“If you have 1,000 children attending a new ‘mega’ school, that school is just not going to be able to provide the after-school child care or programs that a smaller school could,” Mauldin said. “This is going to put parents in the position of having their kids unsupervised after school, or put them at odds with their employers when they have to leave work to pick them up.”
Ruby Bridges PTA President Stephanie Northington, who has a fifth grader there and a junior at Encinal High School, said public school is often the only option many West End families have.
“If Encinal were to close, many of our students can’t afford a bus pass to get to school everyday on the other side of town, which obviously means these kids won’t be getting an education,” Northington said. “Certainly most of them cannot afford a private school education if our public schools become inadequate.”
Back at Otis, where McDonald’s children attend, many parents feel that passing the parcel tax is the only choice they have to ensure quality of education for their children, and to maintain the cohesiveness and home values of their neighborhood.
“Vote Yes on Measure E” signs have bloomed on lawns around Otis. Parents here have been canvassing, and they’ve staffed two phone banking sessions over at Harbor Bay Realty. Uncoordinated, personal initiatives have also sprouted.
Deni Adaniya, a first-grade mom, is selling Measure E buttons she made herself for $5 each, and she has also held several lemonade stands to raise awareness of Measure E in Krusi Park. Jessi Brandt, Andrea Ruport and Olivia Higgins held a garage sale several weeks ago, jointly raising $350 for the campaign.
Parents at Bay Farm Elementary and Franklin Elementary also set up lemonade stands in local parks. Bay Farm parent Julie Hong said that she doesn’t want to think about what she’ll do if Measure E doesn’t pass, considering the cuts that would have to be made.
“I’m not sure how they’ll even handle the classroom situation,” Hong said.
Parents said they’re happy to pay what they consider a small cost to maintain Alameda’s schools, and to provide school funding that can be controlled locally. And they’re hopeful that business and commercial property owners who oppose the tax will rethink their opposition.

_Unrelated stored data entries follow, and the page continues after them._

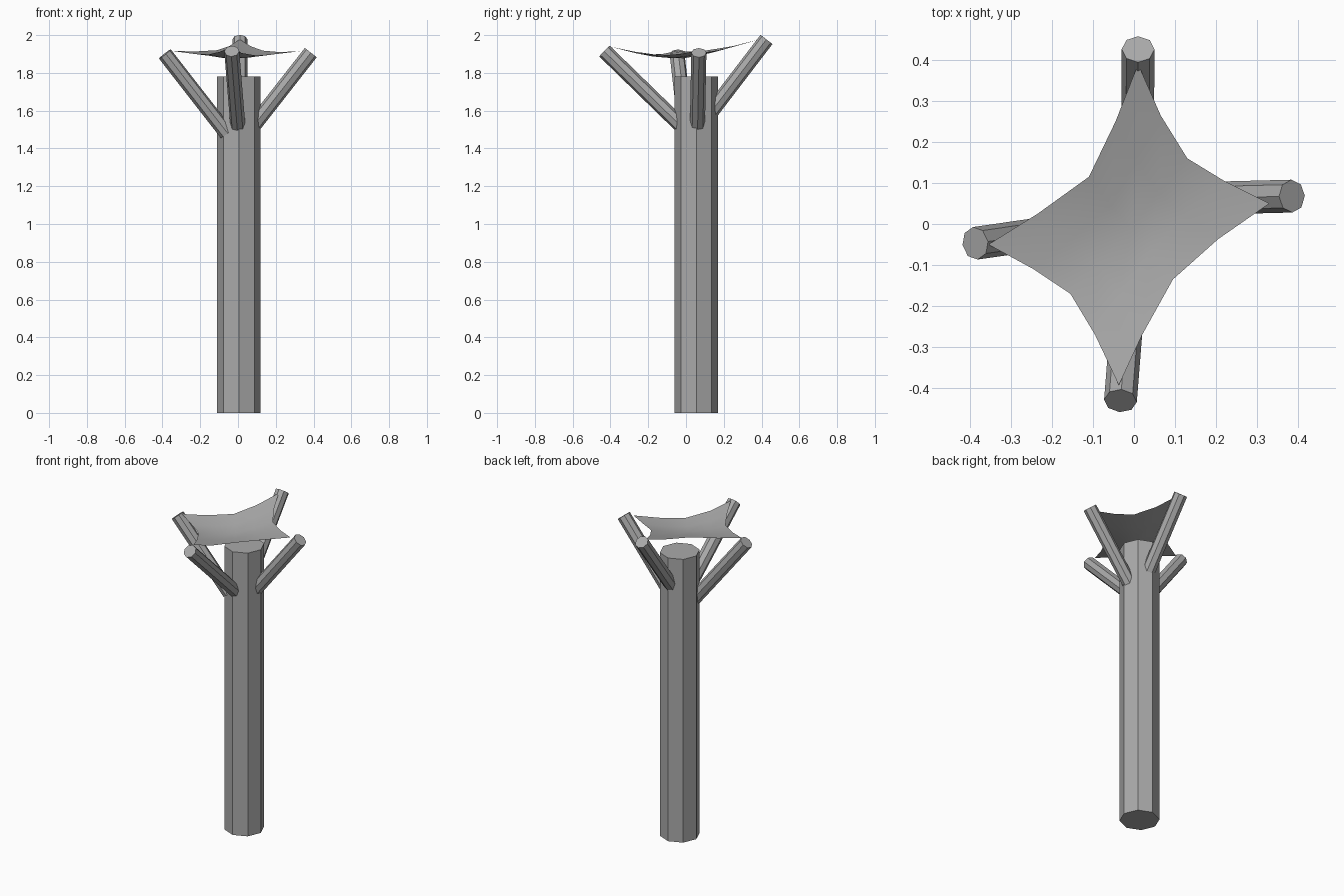
import bpy
import bmesh
from mathutils import Vector

cube = bpy.data.objects.get("Cube")
if cube:
    bpy.data.objects.remove(cube, do_unlink=True)

grey = bpy.data.materials.new("plain grey")
grey.use_nodes = True
COLOUR = (0.4, 0.4, 0.4, 1)
grey.diffuse_color = COLOUR
grey.node_tree.nodes["Principled BSDF"].inputs["Base Color"].default_value = COLOUR


def rod(name, start, end, radius):
    """Eight-sided flat-shaded pole between two points."""
    start, end = Vector(start), Vector(end)
    axis = end - start
    bpy.ops.mesh.primitive_cylinder_add(vertices=8, radius=radius, depth=axis.length,
                                        location=(start + end) / 2)
    ob = bpy.context.object
    ob.rotation_euler = axis.to_track_quat('Z', 'Y').to_euler()
    ob.name = name
    ob.data.materials.append(grey)
    return ob


# Trunk
rod("trunk", (0.005, 0.055, 0), (0.005, 0.055, 1.78), 0.115)

# Four branches, rooted inside the trunk
BRANCHES = {
    "left_branch": ((0.07, 0.06, 1.505), (0.385, 0.068, 1.907)),
    "right_branch": ((-0.06, 0.0, 1.48), (-0.387, -0.047, 1.9)),
    "front_branch": ((0.0, -0.015, 1.51), (-0.033, -0.431, 1.915)),
    "back_branch": ((0.008, 0.13, 1.59), (0.01, 0.426, 1.977)),
}
for name, (start, end) in BRANCHES.items():
    rod(name, start, end, 0.04)

# Canopy: boundary curves from corner to corner, filled as a blended patch
front, left = Vector((-0.037, -0.393, 1.937)), Vector((0.33, 0.05, 1.915))
back, right = Vector((0.01, 0.39, 1.978)), Vector((-0.355, -0.05, 1.917))


def side(a, quarter, mid, three_quarter, b):
    """Five points along one inward-curving edge."""
    return [a, Vector(quarter), Vector(mid), Vector(three_quarter), b]


bottom = side(front, (0.02, -0.27, 1.905), (0.095, -0.135, 1.892), (0.205, -0.037, 1.9), left)
top = side(right, (-0.235, 0.025, 1.913), (-0.11, 0.115, 1.92), (-0.045, 0.25, 1.942), back)
start = side(front, (-0.095, -0.27, 1.912), (-0.155, -0.17, 1.898), (-0.245, -0.11, 1.902), right)
end = side(left, (0.22, 0.105, 1.91), (0.13, 0.16, 1.918), (0.065, 0.265, 1.942), back)

bm = bmesh.new()
N = 4
grid = []
for j in range(N + 1):
    v = j / N
    row = []
    for i in range(N + 1):
        u = i / N
        ruled = (1 - v) * bottom[i] + v * top[i] + (1 - u) * start[j] + u * end[j]
        corners = ((1 - u) * (1 - v) * front + u * (1 - v) * left
                   + (1 - u) * v * right + u * v * back)
        row.append(bm.verts.new(ruled - corners))
    grid.append(row)
for j in range(N):
    for i in range(N):
        bm.faces.new((grid[j][i], grid[j][i + 1], grid[j + 1][i + 1], grid[j + 1][i]))
for face in bm.faces:
    face.smooth = True
mesh = bpy.data.meshes.new("canopy")
bm.to_mesh(mesh)
bm.free()
mesh.materials.append(grey)
canopy = bpy.data.objects.new("canopy", mesh)
bpy.context.collection.objects.link(canopy)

“Paying taxes is something that no business manager or owner ‘wants’ to do,” said Mauldin, who has managed hotels all over the Bay Area. “But to the business community, I would say, we need to find the commonality here and rally together, and that (commonality) is safe schools, friendly neighbors and a better educated group of people. Every child deserves that.”
Tuesday: Businesses and the bottom line.